Open Access Highly Accessed Research article

Measuring capacity building in communities: a review of the literature

Selma C Liberato1*, Julie Brimblecombe1, Jan Ritchie23, Megan Ferguson1 and John Coveney4

Author Affiliations

1 Menzies School of Health Research, Charles Darwin University, Darwin, Australia

2 School of Public Health and Community Medicine, The University of New South Wales, Sydney, Australia

3 School of Public Health, Griffith University, Brisbane, Australia

4 School of Medicine, Flinders University, Adelaide, Australia

For all author emails, please log on.

BMC Public Health 2011, 11:850  doi:10.1186/1471-2458-11-850

Published: 9 November 2011



Although communities have long been exhorted to make efforts to enhance their own health, such approaches have often floundered and resulted in little or no health benefits when the capacity of the community has not been adequately strengthened. Thus being able to assess the capacity building process is paramount in facilitating action in communities for social and health improvement. The current review aims to i) identify all domains used in systematically documented frameworks developed by other authors to assess community capacity building; and ii) to identify the dimensions and attributes of each of the domains as ascribed by these authors and reassemble them into a comprehensive compilation.


Relevant published articles were identified through systematic electronic searches of selected databases and the examination of the bibliographies of retrieved articles. Studies assessing capacity building or community development or community participation were selected and assessed for methodological quality, and quality in relation to the development and application of domains which were identified as constituents of community capacity building. Data extraction and analysis were undertaken using a realist synthesis approach.

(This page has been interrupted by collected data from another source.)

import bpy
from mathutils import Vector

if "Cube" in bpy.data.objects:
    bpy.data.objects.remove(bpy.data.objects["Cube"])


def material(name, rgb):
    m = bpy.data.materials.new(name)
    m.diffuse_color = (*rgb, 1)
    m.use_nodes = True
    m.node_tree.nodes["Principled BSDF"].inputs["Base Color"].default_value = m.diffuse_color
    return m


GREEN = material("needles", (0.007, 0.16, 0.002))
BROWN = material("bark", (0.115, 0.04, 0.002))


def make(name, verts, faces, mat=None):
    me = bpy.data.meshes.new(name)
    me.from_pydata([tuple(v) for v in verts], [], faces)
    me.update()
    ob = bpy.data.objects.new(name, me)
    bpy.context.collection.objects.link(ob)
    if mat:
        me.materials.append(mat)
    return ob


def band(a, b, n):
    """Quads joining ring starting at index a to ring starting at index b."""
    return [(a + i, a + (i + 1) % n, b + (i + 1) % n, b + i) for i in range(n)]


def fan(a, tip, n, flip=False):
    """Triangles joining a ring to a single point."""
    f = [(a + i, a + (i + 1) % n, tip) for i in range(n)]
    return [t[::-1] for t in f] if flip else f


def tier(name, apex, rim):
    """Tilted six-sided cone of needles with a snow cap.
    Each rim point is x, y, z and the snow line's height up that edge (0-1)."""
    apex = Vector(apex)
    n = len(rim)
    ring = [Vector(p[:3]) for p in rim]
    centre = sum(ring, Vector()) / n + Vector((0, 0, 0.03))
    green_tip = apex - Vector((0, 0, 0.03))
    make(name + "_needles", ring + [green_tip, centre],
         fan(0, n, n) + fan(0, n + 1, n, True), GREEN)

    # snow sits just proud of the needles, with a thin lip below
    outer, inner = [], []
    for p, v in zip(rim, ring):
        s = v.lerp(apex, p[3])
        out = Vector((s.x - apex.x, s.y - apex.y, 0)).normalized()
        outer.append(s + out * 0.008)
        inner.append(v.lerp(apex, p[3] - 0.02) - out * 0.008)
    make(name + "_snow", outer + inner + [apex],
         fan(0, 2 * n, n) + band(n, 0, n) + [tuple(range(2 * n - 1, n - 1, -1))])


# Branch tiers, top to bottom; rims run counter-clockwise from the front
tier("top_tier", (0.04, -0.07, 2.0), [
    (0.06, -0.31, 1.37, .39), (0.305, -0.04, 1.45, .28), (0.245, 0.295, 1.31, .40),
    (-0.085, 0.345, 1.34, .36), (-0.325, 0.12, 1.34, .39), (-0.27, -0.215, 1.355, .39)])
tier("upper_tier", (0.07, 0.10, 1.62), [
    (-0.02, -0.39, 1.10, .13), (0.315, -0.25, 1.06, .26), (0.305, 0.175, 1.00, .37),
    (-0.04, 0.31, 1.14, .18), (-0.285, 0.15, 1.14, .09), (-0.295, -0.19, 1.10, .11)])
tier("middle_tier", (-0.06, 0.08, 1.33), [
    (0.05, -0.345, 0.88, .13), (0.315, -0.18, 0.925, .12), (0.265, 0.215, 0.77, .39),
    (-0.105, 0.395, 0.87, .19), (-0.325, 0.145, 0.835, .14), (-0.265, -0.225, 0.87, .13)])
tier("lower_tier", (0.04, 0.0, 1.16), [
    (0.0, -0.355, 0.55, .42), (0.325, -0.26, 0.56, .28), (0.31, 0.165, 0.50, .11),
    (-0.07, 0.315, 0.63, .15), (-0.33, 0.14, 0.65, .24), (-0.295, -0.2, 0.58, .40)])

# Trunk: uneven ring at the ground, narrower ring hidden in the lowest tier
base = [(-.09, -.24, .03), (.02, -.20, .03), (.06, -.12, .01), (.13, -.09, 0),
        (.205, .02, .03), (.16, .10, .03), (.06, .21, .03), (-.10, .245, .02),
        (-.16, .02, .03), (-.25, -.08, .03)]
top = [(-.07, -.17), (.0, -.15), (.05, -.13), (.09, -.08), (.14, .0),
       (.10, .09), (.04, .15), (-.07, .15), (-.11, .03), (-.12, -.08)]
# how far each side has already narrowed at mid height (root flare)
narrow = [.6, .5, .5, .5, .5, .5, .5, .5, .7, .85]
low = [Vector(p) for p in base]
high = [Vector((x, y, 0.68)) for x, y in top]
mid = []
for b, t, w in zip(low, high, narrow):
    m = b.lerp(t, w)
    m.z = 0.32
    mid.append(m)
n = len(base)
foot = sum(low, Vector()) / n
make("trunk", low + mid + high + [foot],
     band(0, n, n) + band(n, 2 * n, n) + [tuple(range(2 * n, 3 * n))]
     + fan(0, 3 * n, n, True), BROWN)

Eighteen articles met the criteria for this review. The various domains to assess community capacity building were identified and reassembled into nine comprehensive domains: "learning opportunities and skills development", "resource mobilization", "partnership/linkages/networking", "leadership", "participatory decision-making", "assets-based approach", "sense of community", "communication", and "development pathway". Six sub-domains were also identified: "shared vision and clear goals", "community needs assessment", "process and outcome monitoring", "sustainability", "commitment to action" and "dissemination".


The set of domains compiled in this review serve as a foundation for community-based work by those in the field seeking to support and nurture the development of competent communities. Further research is required to examine the robustness of capacity domains over time and to examine capacity development in association with health or other social outcomes.